Paid annual leave for a worker with 5 years of tenure (working days)26.0

Redundancy rules

Paid annual leave (average for workers with 1, 5 and 10 years of tenure, in working days) 26.0

Third-party notification if one worker is dismissed? Yes

Dismissal due to redundancy allowed by law? Yes

Third-party notification if nine workers are dismissed? Yes

Third-party approval if one worker is dismissed? No

Retraining or reassignment obligation before redundancy? No

Third-party approval if nine workers are dismissed? No

Priority rules for reemployment? Yes

Priority rules for redundancies? No

Notice period for redundancy dismissal for a worker with 1 year of tenure (weeks of salary) 8.7

Redundancy cost

Notice period for redundancy dismissal for a worker with 10 years of tenure (weeks of salary) 26.0

Notice period for redundancy dismissal for a worker with 5 years of tenure (weeks of salary) 17.3

Severance pay for redundancy dismissal for a worker with 1 year of tenure (weeks of salary) 0.0

Notice period for redundancy dismissal (average for workers with 1, 5 and 10 years of tenure, in weeks of salary) 17.3

Severance pay for redundancy dismissal for a worker with 5 years of tenure (weeks of salary) 4.3

Severance pay for redundancy dismissal for a worker with 10 years of tenure (weeks of salary) 8.7

Unemployment protection after one year of employment? Yes

Severance pay for redundancy dismissal (average for workers with 1, 5 and 10 years of tenure, in weeks of salary) 4.3

PEO Luxembourg

Luxembourg stands as a thriving hub for international businesses and a prime destination for those seeking to expand their global operations. As a PEO country, Luxembourg offers a strategic advantage with its business-friendly environment, favorable tax regulations, and a skilled workforce. Its central location in Europe facilitates easy access to major markets, making it an attractive choice for companies looking to establish a strong presence in the region. With its stable economy, multicultural atmosphere, and commitment to innovation, Luxembourg provides an ideal platform for companies to navigate the complexities of international employment through Professional Employer Organizations, fostering growth and success on a global scale.

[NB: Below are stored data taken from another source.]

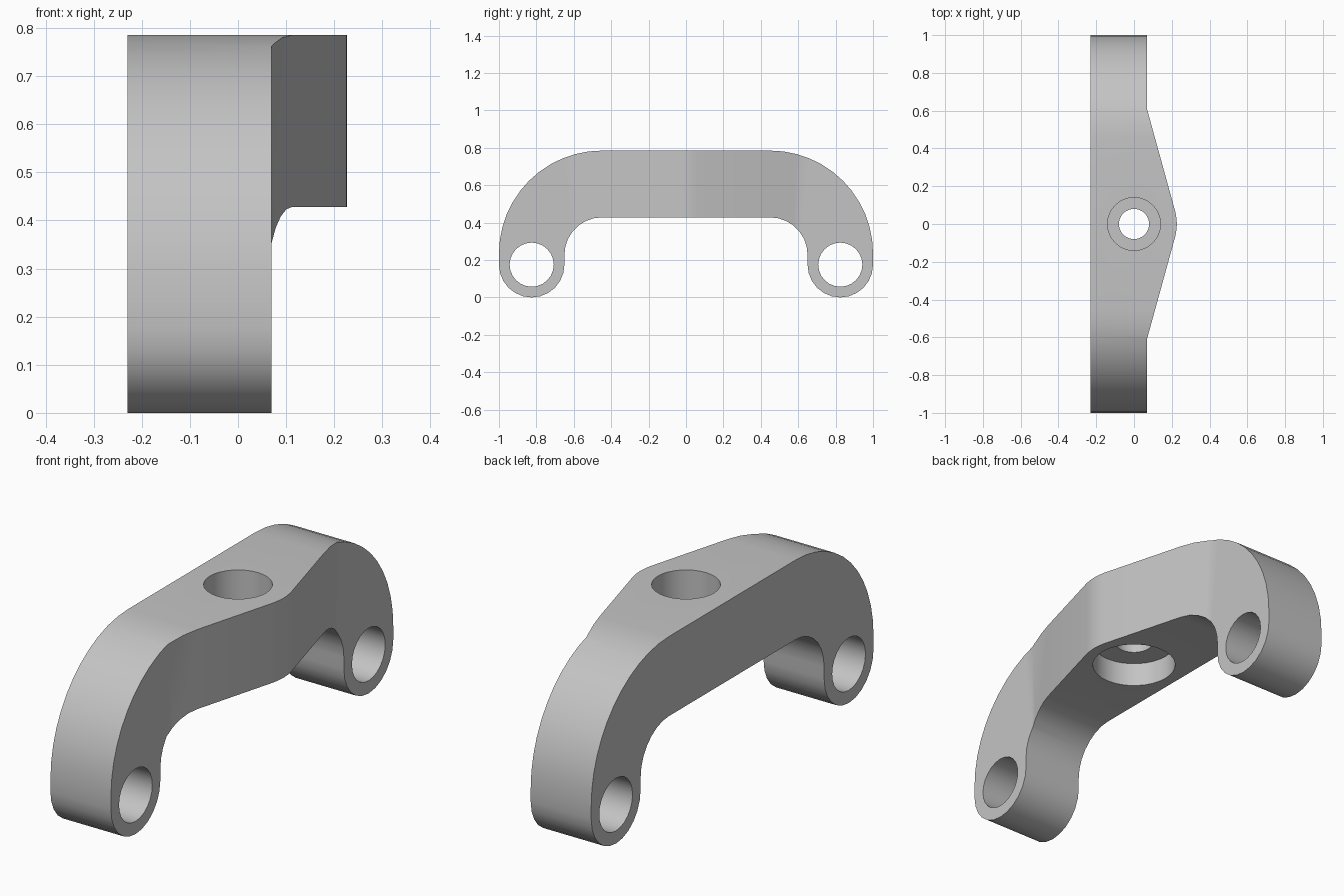
import bpy
import bmesh
from math import sin, cos, radians
from mathutils import Matrix, Vector

cube = bpy.data.objects.get("Cube")
if cube:
    bpy.data.objects.remove(cube, do_unlink=True)

grey = bpy.data.materials.new("plain grey")
grey.use_nodes = True
colour = (0.55, 0.55, 0.55, 1)
grey.diffuse_color = colour
grey.node_tree.nodes["Principled BSDF"].inputs["Base Color"].default_value = colour


def make_object(name, bm):
    bmesh.ops.recalc_face_normals(bm, faces=bm.faces)
    mesh = bpy.data.meshes.new(name)
    bm.to_mesh(mesh)
    bm.free()
    mesh.materials.append(grey)
    obj = bpy.data.objects.new(name, mesh)
    bpy.context.collection.objects.link(obj)
    return obj


def prism(name, points, sweep):
    """Extrude a closed outline along a vector."""
    bm = bmesh.new()
    face = bm.faces.new([bm.verts.new(p) for p in points])
    result = bmesh.ops.extrude_face_region(bm, geom=[face], use_keep_orig=True)
    moved = [v for v in result["geom"] if isinstance(v, bmesh.types.BMVert)]
    bmesh.ops.translate(bm, verts=moved, vec=sweep)
    return make_object(name, bm)


def cylinder(name, centre, radius, depth, axis="Z", sides=32):
    bm = bmesh.new()
    turn = Matrix.Rotation(radians(90), 4, "Y") if axis == "X" else Matrix()
    bmesh.ops.create_cone(bm, cap_ends=True, segments=sides, radius1=radius,
                          radius2=radius, depth=depth,
                          matrix=Matrix.Translation(centre) @ turn)
    return make_object(name, bm)


def arc(cy, cz, radius, start, end, steps):
    angles = [radians(start + (end - start) * i / steps) for i in range(steps + 1)]
    return [(cy + radius * cos(a), cz + radius * sin(a)) for a in angles]


def cut(target, cutter, operation="DIFFERENCE"):
    mod = target.modifiers.new(cutter.name, "BOOLEAN")
    mod.object = cutter
    mod.operation = operation
    mod.solver = "EXACT"
    bpy.context.view_layer.objects.active = target
    bpy.ops.object.modifier_apply(modifier=mod.name)
    bpy.data.objects.remove(cutter, do_unlink=True)


# Arch outline: inner fillet, rounded foot, outer shoulder, then mirrored
EYE_Y, EYE_Z = 0.825, 0.175
half = arc(0.45, 0.228, 0.2, 90, 0, 7)
half += arc(EYE_Y, EYE_Z, 0.175, -180, 0, 12)
half += arc(0.45, 0.235, 0.55, 0, 90, 12)
outline = half + [(-y, z) for y, z in reversed(half)]
bridge = prism("arched_bridge", [(-0.23, y, z) for y, z in outline], Vector((0.7, 0, 0)))

# Plan outline: flat back, tapered bulge with a softened peak
side = [(-0.5, 1.2), (0.07, 1.2), (0.07, 0.605), (0.22, 0.06), (0.225, 0.03)]
plan = side + [(0.227, 0)] + [(x, -y) for x, y in reversed(side)]
cut(bridge, prism("plan_cutter", [(x, y, -0.2) for x, y in plan], Vector((0, 0, 1.4))),
    "INTERSECT")

# Cross holes through both feet
for sign in (-1, 1):
    cut(bridge, cylinder("foot_hole", (0, sign * EYE_Y, EYE_Z), 0.118, 1, "X", 24))

# Central bolt hole with a recess above and a wider one below
cut(bridge, cylinder("bolt_hole", (0, 0, 0.6), 0.08, 1))
cut(bridge, cylinder("top_recess", (0, 0, 0.875), 0.14, 0.5))
cut(bridge, cylinder("bottom_recess", (0, 0, 0.288), 0.18, 0.5))

bpy.ops.object.select_all(action="DESELECT")
bridge.select_set(True)
bpy.context.view_layer.objects.active = bridge
bpy.ops.object.shade_smooth_by_angle(angle=radians(30))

PEO services in Luxembourg serve as a strategic solution for businesses aiming to navigate the intricacies of its dynamic workforce landscape. Operating in Luxembourg necessitates a deep understanding of its complex employment regulations, legal frameworks, and administrative procedures. PEOs excel in managing these complexities, offering comprehensive support in areas such as payroll management, benefits administration, tax compliance, and recruitment. By partnering with a PEO, companies can confidently navigate the Luxembourg business landscape, allowing them to concentrate their resources on core operations. Whether it’s market entry or expansion, businesses can leverage PEO services to streamline HR processes, ensure compliance, and foster growth within Luxembourg’s thriving economy.

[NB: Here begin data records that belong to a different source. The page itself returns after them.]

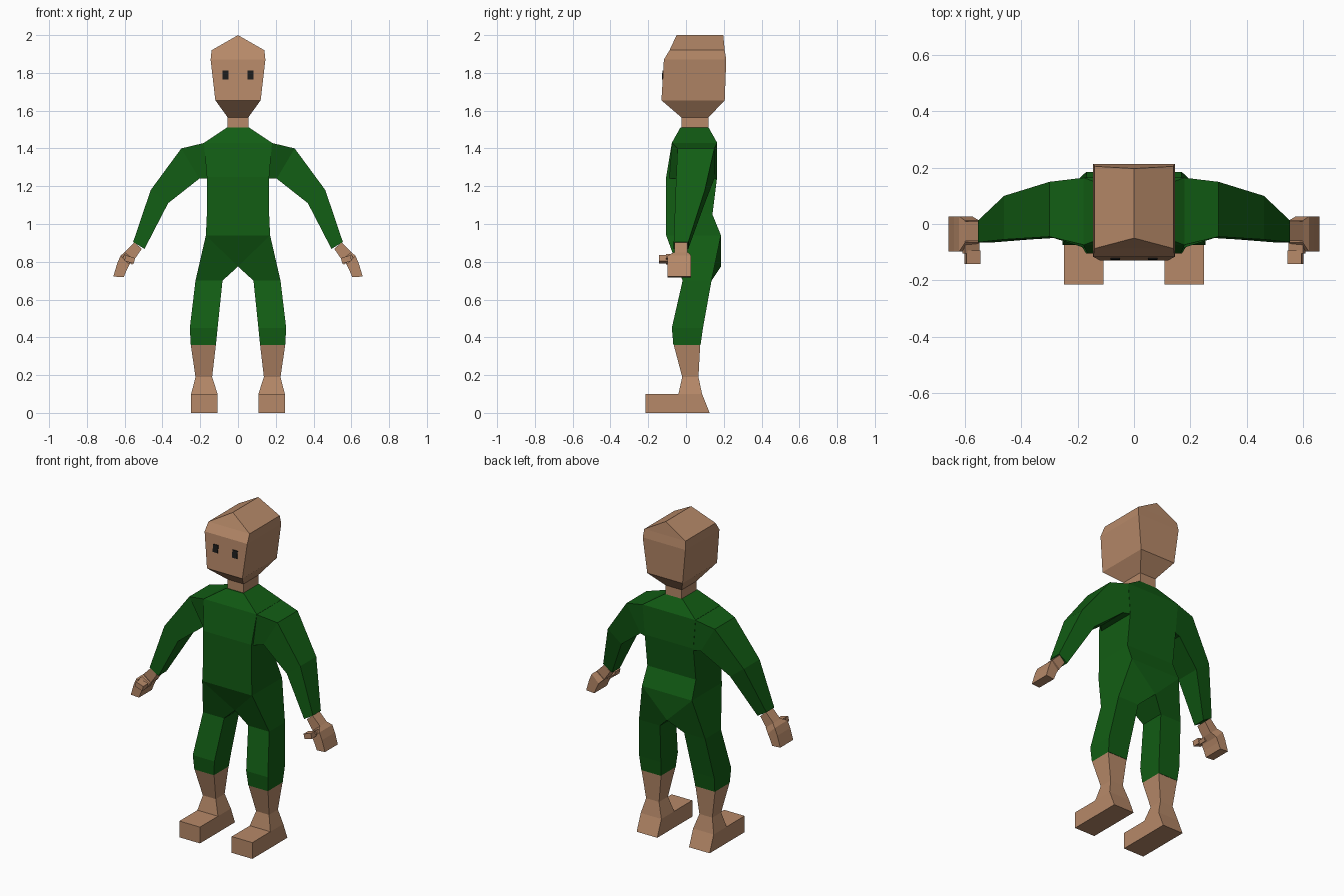
import bpy, bmesh


def material(name, rgb):
    m = bpy.data.materials.new(name)
    m.diffuse_color = (*rgb, 1)
    return m


SKIN = material("skin", (0.47, 0.25, 0.14))
GREEN = material("green cloth", (0.006, 0.11, 0.007))
DARK = material("dark eye", (0.012, 0.012, 0.012))


def ring(xi, zi, xo, zo, y0, y1, y0i=None):
    """Four corners: inner/lower edge (xi, zi) and outer/upper edge (xo, zo)."""
    y0i = y0 if y0i is None else y0i
    return [(xi, y0i, zi), (xo, y0, zo), (xo, y1, zo), (xi, y1, zi)]


def level(hw, y0, y1, z):
    return ring(-hw, z, hw, z, y0, y1)


def loft(name, rings, mat, mirror=False, caps=(True, True)):
    bm = bmesh.new()
    rows = [[bm.verts.new(p) for p in r] for r in rings]
    for a, b in zip(rows, rows[1:]):
        for i in range(4):
            j = (i + 1) % 4
            bm.faces.new((a[i], a[j], b[j], b[i]))
    if caps[0]:
        bm.faces.new(rows[0][::-1])
    if caps[1]:
        bm.faces.new(rows[-1])
    bmesh.ops.remove_doubles(bm, verts=bm.verts[:], dist=0.0005)
    bmesh.ops.recalc_face_normals(bm, faces=bm.faces[:])
    me = bpy.data.meshes.new(name)
    bm.to_mesh(me)
    bm.free()
    me.materials.append(mat)
    ob = bpy.data.objects.new(name, me)
    bpy.context.collection.objects.link(ob)
    if mirror:
        ob.modifiers.new("mirror", 'MIRROR').use_axis[0] = True
    return ob


# Head with a gabled crown, and neck
loft("head", [
    level(0.055, -0.025, 0.12, 1.565),
    ring(-0.12, 1.655, 0.12, 1.655, -0.13, 0.205),
    level(0.145, -0.117, 0.213, 1.87),
    level(0.14, -0.087, 0.205, 1.92),
    level(0.0, -0.05, 0.197, 2.0)], SKIN, caps=(True, False))
loft("neck", [level(0.055, -0.025, 0.12, z) for z in (1.50, 1.57)], SKIN)

# Eyes: thin plates following the sloping face
loft("eyes", [
    level(0.017, -0.128, -0.119, 1.765),
    level(0.017, -0.125, -0.116, 1.812)], DARK, mirror=True)
for v in bpy.data.objects["eyes"].data.vertices:
    v.co.x += 0.066

# Torso running from the crotch ridge to the collar
loft("torso", [
    level(0.0, -0.03, 0.185, 0.775),
    level(0.17, -0.105, 0.185, 0.94),
    level(0.165, -0.105, 0.14, 1.05),
    level(0.165, -0.105, 0.165, 1.25),
    level(0.18, -0.075, 0.165, 1.43),
    level(0.06, -0.03, 0.12, 1.51)], GREEN, caps=(False, True))

# Sleeves
loft("sleeve", [
    ring(0.16, 1.24, 0.175, 1.43, -0.075, 0.165, -0.09),
    ring(0.205, 1.24, 0.30, 1.40, -0.045, 0.15),
    ring(0.37, 1.11, 0.462, 1.18, -0.055, 0.10),
    ring(0.495, 0.868, 0.555, 0.905, -0.065, 0.012)],
    GREEN, mirror=True, caps=(False, True))

# Hands: wrist, palm and thumb
loft("wrist", [
    ring(0.51, 0.868, 0.548, 0.903, -0.06, 0.008),
    ring(0.55, 0.81, 0.60, 0.85, -0.06, 0.008)], SKIN, mirror=True)
loft("hand", [
    ring(0.55, 0.81, 0.60, 0.85, -0.065, 0.012),
    ring(0.575, 0.785, 0.622, 0.832, -0.098, 0.027),
    ring(0.59, 0.755, 0.64, 0.79, -0.098, 0.027),
    ring(0.605, 0.718, 0.66, 0.722, -0.098, 0.027)], SKIN, mirror=True)
loft("thumb", [
    ring(0.55, 0.805, 0.60, 0.84, -0.105, -0.05),
    ring(0.56, 0.785, 0.61, 0.82, -0.105, -0.05)], SKIN, mirror=True)
loft("thumb_tip", [
    ring(0.545, 0.82, 0.595, 0.835, -0.142, -0.095),
    ring(0.552, 0.79, 0.602, 0.805, -0.142, -0.095)], SKIN, mirror=True)

# Trouser legs with a slanted hip joint
loft("trouser_leg", [
    ring(0.0, 0.775, 0.17, 0.94, -0.105, 0.185, -0.03),
    ring(0.082, 0.70, 0.225, 0.70, -0.018, 0.135),
    ring(0.108, 0.45, 0.255, 0.45, -0.075, 0.09),
    ring(0.117, 0.36, 0.25, 0.36, -0.067, 0.077)],
    GREEN, mirror=True, caps=(False, True))

# Bare shins and feet
loft("shin", [
    ring(0.117, 0.36, 0.25, 0.36, -0.065, 0.075),
    ring(0.137, 0.19, 0.225, 0.19, -0.02, 0.066),
    ring(0.108, 0.10, 0.248, 0.10, -0.04, 0.085)],
    SKIN, mirror=True, caps=(False, False))
loft("foot", [
    ring(0.108, 0.10, 0.248, 0.10, -0.215, 0.085),
    ring(0.108, 0.0, 0.248, 0.0, -0.215, 0.125)], SKIN, mirror=True)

Business Reforms in Luxembourg

From May 2, 2018 to May 1, 2019, 115 economies implemented 294 business regulatory reforms across the 10 areas measured by Doing Business. Reforms inspired by

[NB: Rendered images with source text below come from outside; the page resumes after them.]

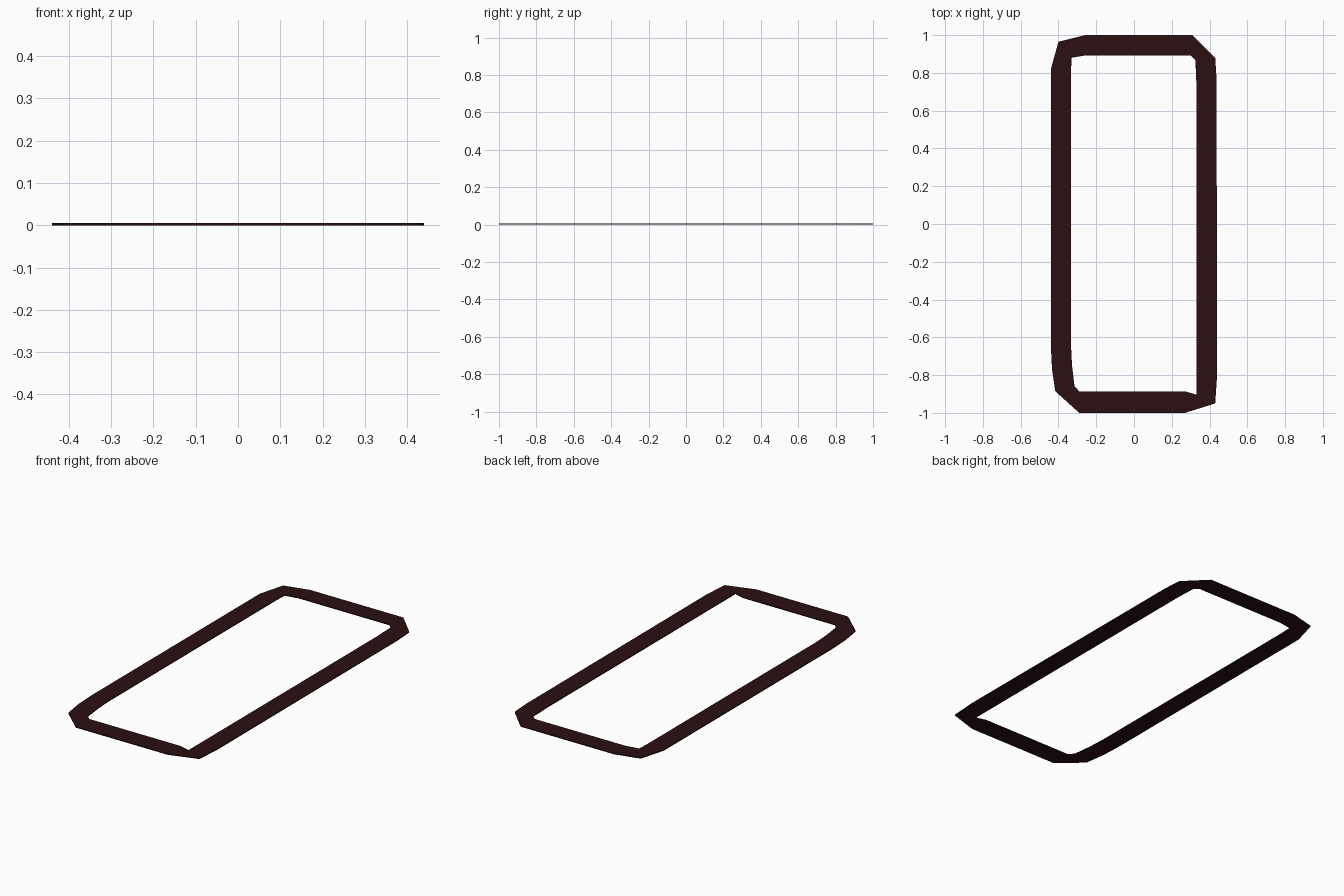
import bpy, bmesh

if "Cube" in bpy.data.objects:
    bpy.data.objects.remove(bpy.data.objects["Cube"])

THICK = 0.005

# Outer and inner outlines, paired point by point, clockwise from the back left
OUTER = [(-0.40, 0.965), (-0.26, 1.0), (0.31, 1.0), (0.43, 0.88), (0.437, 0.77),
         (0.44, -0.80), (0.43, -0.95), (0.27, -1.0), (-0.29, -1.0),
         (-0.417, -0.885), (-0.434, -0.77), (-0.44, -0.65), (-0.44, 0.82)]
INNER = [(-0.33, 0.88), (-0.255, 0.893), (0.30, 0.893), (0.325, 0.868), (0.33, 0.75),
         (0.33, -0.80), (0.33, -0.903), (0.27, -0.886), (-0.29, -0.886),
         (-0.315, -0.858), (-0.328, -0.75), (-0.333, -0.65), (-0.333, 0.82)]

# Flat band of quads, extruded to a thin strip
bm = bmesh.new()
n = len(OUTER)
rings = [[bm.verts.new((x, y, 0)) for x, y in pts] for pts in (OUTER, INNER)]
for i in range(n):
    j = (i + 1) % n
    bm.faces.new((rings[0][i], rings[0][j], rings[1][j], rings[1][i]))
ext = bmesh.ops.extrude_face_region(bm, geom=bm.faces[:], use_keep_orig=True)
top = [g for g in ext["geom"] if isinstance(g, bmesh.types.BMVert)]
bmesh.ops.translate(bm, verts=top, vec=(0, 0, THICK))
bmesh.ops.recalc_face_normals(bm, faces=bm.faces[:])

mesh = bpy.data.meshes.new("border_frame")
bm.to_mesh(mesh)
bm.free()
frame = bpy.data.objects.new("border_frame", mesh)
bpy.context.collection.objects.link(frame)

# Dark red-brown colour
mat = bpy.data.materials.new("dark_maroon")
mat.diffuse_color = (0.025, 0.005, 0.006, 1)
mat.use_nodes = True
mat.node_tree.nodes["Principled BSDF"].inputs["Base Color"].default_value = mat.diffuse_color
mesh.materials.append(mat)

Doing Business have been implemented by economies in all regions. The following are reforms implemented since Doing Business 2008.

=Doing Business reform making it easier to do business. = Change making it more difficult to do business.

DB2020

Employing Workers:

Luxembourg changed regulations pertaining to paid annual leave.

DB2019

Employing Workers:

Luxembourg increased post-natal maternity leave, amended statutory provisions for leave for personal reasons and family leave, introduced state co-financing of professional trainings and amended pre-retirement rules.

DB2018

Protecting Minority Investors:

Luxembourg strengthened minority investor protections by making it easier to sue directors in case of prejudicial related-party transactions and increasing access to corporate information.

DB2011

Starting a Business: Luxembourg eased business start-up by speeding up the delivery of the business license.

DB2010

Starting a Business: Luxembourg made starting a business easier by allowing entrepreneurs to reserve a company name online and by eliminating the capital duty.

Employing Workers:

Luxembourg increased the severance payments applicable in redundancy dismissals.

DOWNLOAD

Table of Contents